See Haupert (2009) for a discussion of MLB wages during different labor regimes.
Section 3 has a more detailed discussion of this literature.
A time-fixed-effects panel regression can also identify time variations in the average salary while accounting for other explanatory variables, but this method does not otherwise allow structure of the regression relationship to change. We chose a regime-switching procedure instead to specifically capture changes in the relationship of the dependent variable (salary) and the explanatory variables (performance and experience) over time.
Seymour (1960), p. 85.
Failed competitors and their years of operation: Union Association 1884, American Association 1882–1891, Players League 1890, Federal League 1914–1915. The American League was formed as a competing league in 1901 and merged with the National League in 1903.
See Haupert (2009).
For a compelling history of these negotiations, see Miller (1991).
Scully (1974), p. 934 footnote.
With time series data, a Kalman filter can be used to estimate a model with time-varying regression coefficients, where the coefficients may evolve according to their own autoregressive process and/or depend on explanatory variables. See Hamilton (1994), Chapter 13 for a foundation for structuring and estimating such models.
Kim and Nelson (1999a) use the method to find regime switches in the volatility of shocks that drive the business cycle. Many authors after him have used it to detect changes in monetary policy and/or macroeconomic volatility.
For the standard pooled panel regression model, the assumption that the error term is normally distributed is not necessary. We make this assumption at the introduction of the model because it will be necessary in order to estimate the regime-switching panel model by maximum likelihood.
- Fort R (1992) Pay and performance: is the field of dreams barren? In: Sommers PM (eds) Diamonds are forever: the business of baseball. Brookings, Washington, DC, pp 134–162Google Scholar
- Frank RH (1984) Are workers paid their marginal products? Am Econ Rev 74:s 549–571Google Scholar
- Hamilton J (1994) Time series analysis. Princeton University Press, PrincetonGoogle Scholar
- Haupert MJ (2009) Player pay and productivity in the reserve clause and collusion eras. Nine J Baseball Hist Cult 18:63–85Google Scholar
- Kim C-J, Nelson CR (1999b) State-space models with regime switching: classical and Gibbs-sampling approaches with applications. MIT Press, CambridgeGoogle Scholar
- Miller M (1991) A whole different game: the sport and business of baseball. Carol Publishing Group, SeacaucusGoogle Scholar
- Scully GW (1974) Pay and performance in major league baseball. Am Econ Rev 64:915–930Google Scholar
- Scully GW (1989) The business of major league baseball. University of Chicago Press, ChicagoGoogle Scholar
- Seymour H (1960) Baseball: the early years.

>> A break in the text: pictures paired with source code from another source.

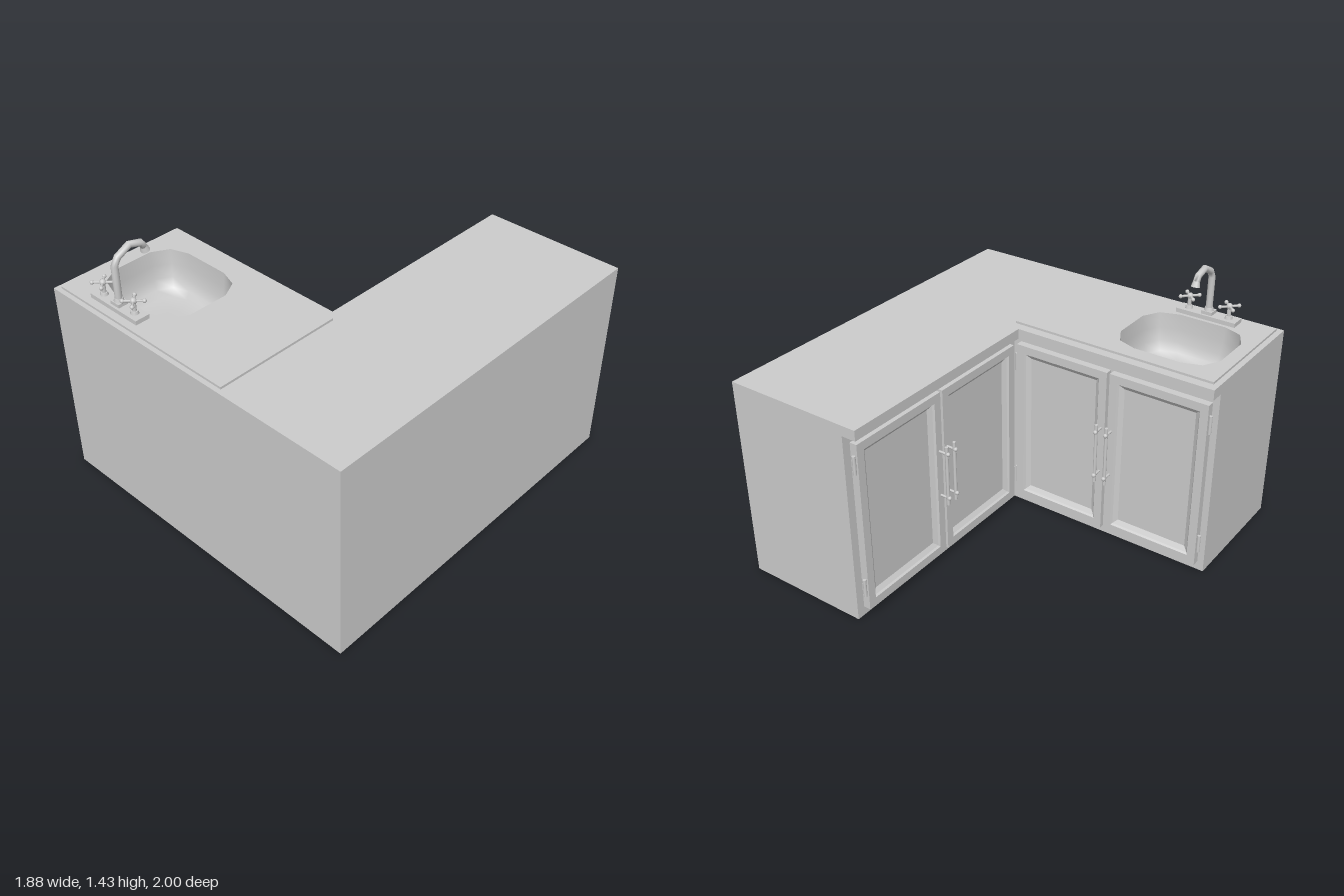
import * as THREE from 'three';

const mat = new THREE.MeshStandardMaterial({ color: 0xcccccc, side: THREE.DoubleSide });
const flat = new THREE.MeshStandardMaterial({ color: 0xcccccc, flatShading: true, side: THREE.DoubleSide });

function add(parent, name, geo, x = 0, y = 0, z = 0, material = mat) {
  const m = new THREE.Mesh(geo, material);
  m.name = name;
  m.position.set(x, y, z);
  parent.add(m);
  return m;
}

// Skin joining equal-sized loops of points, closed at the last loop
function loft(loops) {
  const n = loops[0].length, pos = loops.flat(2), idx = [];
  for (let i = 0; i < loops.length - 1; i++) {
    for (let j = 0; j < n; j++) {
      const a = i * n + j, b = i * n + (j + 1) % n;
      idx.push(a, b, b + n, a, b + n, a + n);
    }
  }
  const last = (loops.length - 1) * n;
  for (let j = 1; j < n - 1; j++) idx.push(last, last + j, last + j + 1);
  const g = new THREE.BufferGeometry();
  g.setAttribute('position', new THREE.Float32BufferAttribute(pos, 3));
  g.setIndex(idx);
  g.computeVertexNormals();
  return g;
}

// Basin outline: a rounded rectangle of twelve corners, [x, z]
const basinX = -0.56, basinZ = 0.6;
const quarter = [[0.28, 0.11], [0.23, 0.2], [0.13, 0.235]];
const rim = [
  ...quarter,
  ...quarter.map(([x, z]) => [-x, z]).reverse(),
  ...quarter.map(([x, z]) => [-x, -z]),
  ...quarter.map(([x, z]) => [x, -z]).reverse(),
];

// Horizontal slab from an [x, z] outline, optionally cut for the basin
function slab(points, y0, y1, holeScale = 0) {
  const s = new THREE.Shape(points.map(([x, z]) => new THREE.Vector2(x, -z)));
  if (holeScale) {
    s.holes.push(new THREE.Path(rim.map(([x, z]) =>
      new THREE.Vector2(basinX + x * holeScale, -basinZ - z * holeScale))));
  }
  const g = new THREE.ExtrudeGeometry(s, { depth: y1 - y0, bevelEnabled: false });
  g.rotateX(-Math.PI / 2);
  g.translate(0, y0, 0);
  return g;
}

const lShape = (innerX, innerZ) => [
  [-0.94, 1], [0.94, 1], [0.94, -1], [innerX, -1], [innerX, innerZ], [-0.94, innerZ],
];

// Framed door with a sunken panel, facing +z
function doorGeometry(w, h) {
  const steps = [[0, 0], [0, 0.04], [0.045, 0.04], [0.052, 0.03], [0.075, 0.014], [0.08, 0.014]];
  return loft(steps.map(([inset, z]) => {
    const x = w / 2 - inset, y = h / 2 - inset;
    return [[-x, -y, z], [x, -y, z], [x, y, z], [-x, y, z]];
  }));
}

// Bar handle on two posts with round ends
function makeHandle() {
  const g = new THREE.Group();
  g.name = 'doorHandle';
  add(g, 'handleBar', new THREE.CylinderGeometry(0.009, 0.009, 0.34, 8), 0, 0, 0.045);
  for (const y of [-0.13, 0.13]) {
    add(g, 'handlePost', new THREE.CylinderGeometry(0.007, 0.007, 0.055, 8), 0, y, 0.027).rotation.x = Math.PI / 2;
    add(g, 'handleKnob', new THREE.SphereGeometry(0.012, 8, 6), 0, y, 0.053);
  }
  return g;
}

// Two doors meeting in the middle, with handles and hinges
function doorPair(name, half) {
  const g = new THREE.Group();
  g.name = name;
  const w = half - 0.008;
  for (const s of [-1, 1]) {
    add(g, 'door', doorGeometry(w, 0.94), s * (0.008 + w / 2), 0.52, 0, flat);
    const handle = makeHandle();
    handle.position.set(s * 0.03, 0.535, 0.04);
    g.add(handle);
    for (const y of [0.18, 0.88]) {
      add(g, 'hinge', new THREE.CylinderGeometry(0.009, 0.009, 0.1, 8), s * (half + 0.008), y, 0.025);
    }
  }
  return g;
}

// Tap with a four-armed cross handle
function makeTap() {
  const g = new THREE.Group();
  g.name = 'tap';
  add(g, 'tapFoot', new THREE.CylinderGeometry(0.018, 0.022, 0.015, 8), 0, 0.0075, 0);
  add(g, 'tapStem', new THREE.CylinderGeometry(0.011, 0.011, 0.075, 8), 0, 0.04, 0);
  add(g, 'tapHub', new THREE.SphereGeometry(0.017, 8, 6), 0, 0.068, 0);
  for (let i = 0; i < 4; i++) {
    const a = Math.PI / 4 + i * Math.PI / 2;
    const arm = new THREE.CylinderGeometry(0.007, 0.006, 0.05, 6);
    arm.rotateZ(-Math.PI / 2);
    arm.translate(0.027, 0, 0);
    add(g, 'tapArm', arm, 0, 0.068, 0).rotation.y = a;
    add(g, 'tapArmEnd', new THREE.SphereGeometry(0.011, 8, 6), Math.cos(a) * 0.051, 0.068, Math.sin(a) * 0.051);
  }
  return g;
}

function makeFaucet() {
  const g = new THREE.Group();
  g.name = 'faucet';
  add(g, 'faucetPlate', new THREE.BoxGeometry(0.335, 0.025, 0.08), 0, 0.0125, 0);
  add(g, 'spoutBase', new THREE.BoxGeometry(0.06, 0.018, 0.055), 0, 0.034, 0);
  add(g, 'spoutCollar', new THREE.CylinderGeometry(0.021, 0.026, 0.02, 10), 0, 0.05, 0);

  // Bent spout swept through a few straight pieces
  const path = [[0.04, 0], [0.23, 0], [0.268, -0.022], [0.305, -0.092], [0.287, -0.158], [0.262, -0.172]];
  const dirs = path.map((p, i) => {
    const a = path[Math.max(i - 1, 0)], b = path[Math.min(i + 1, path.length - 1)];
    return new THREE.Vector2(b[0] - a[0], b[1] - a[1]).normalize();
  });
  const loops = path.map(([y, z], i) => {
    const ring = [];
    for (let k = 0; k < 10; k++) {
      const a = k / 10 * Math.PI * 2, c = Math.cos(a) * 0.018;
      ring.push([Math.sin(a) * 0.018, y - dirs[i].y * c, z + dirs[i].x * c]);
    }
    return ring;
  });
  add(g, 'spout', loft(loops));
  const nozzle = add(g, 'nozzle', new THREE.CylinderGeometry(0.017, 0.024, 0.03, 10), 0, 0.25, -0.176);
  nozzle.rotation.x = 0.3;

  for (const s of [-1, 1]) {
    const tap = makeTap();
    tap.position.set(s * 0.113, 0.025, 0);
    g.add(tap);
  }
  return g;
}

export function createModel() {
  const model = new THREE.Group();
  model.name = 'cornerSinkCabinet';

  // Cabinet body, opened near the top to take the basin
  const body = lShape(0.25, 0.305);
  add(model, 'cabinetBody', slab(body, 0, 0.85));
  add(model, 'cabinetUpperBody', slab(body, 0.85, 1.045, 1.02));
  add(model, 'countertop', slab(lShape(0.17, 0.23), 1.045, 1.1, 1.01));

  // Sink plate and bowl
  add(model, 'sinkPlate', slab([[-0.91, 0.975], [0.22, 0.975], [0.22, 0.28], [-0.91, 0.28]], 1.1, 1.112, 1));
  const bowl = [[1, 1.112], [0.98, 1.03], [0.94, 0.96], [0.85, 0.91], [0.7, 0.885], [0.3, 0.88]];
  add(model, 'sinkBowl', loft(bowl.map(([s, y]) =>
    rim.map(([x, z]) => [basinX + x * s, y, basinZ + z * s]))));

  const faucet = makeFaucet();
  faucet.position.set(-0.563, 1.11, 0.895);
  model.add(faucet);

  // Doors on the two inner faces of the corner
  const sinkDoors = doorPair('sinkDoors', 0.555);
  sinkDoors.position.set(-0.35, 0, 0.305);
  sinkDoors.rotation.y = Math.PI;
  const sideDoors = doorPair('sideDoors', 0.6);
  sideDoors.position.set(0.25, 0, -0.355);
  sideDoors.rotation.y = -Math.PI / 2;
  model.add(sinkDoors, sideDoors);

  return model;
}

Oxford University Press, New YorkGoogle Scholar
- Zimbalist A (1992) Salaries and performance: beyond the Scully model. In: Sommers PM (eds) Diamonds are forever: the business of baseball. Brookings, Washington, DC, pp 109–133Google Scholar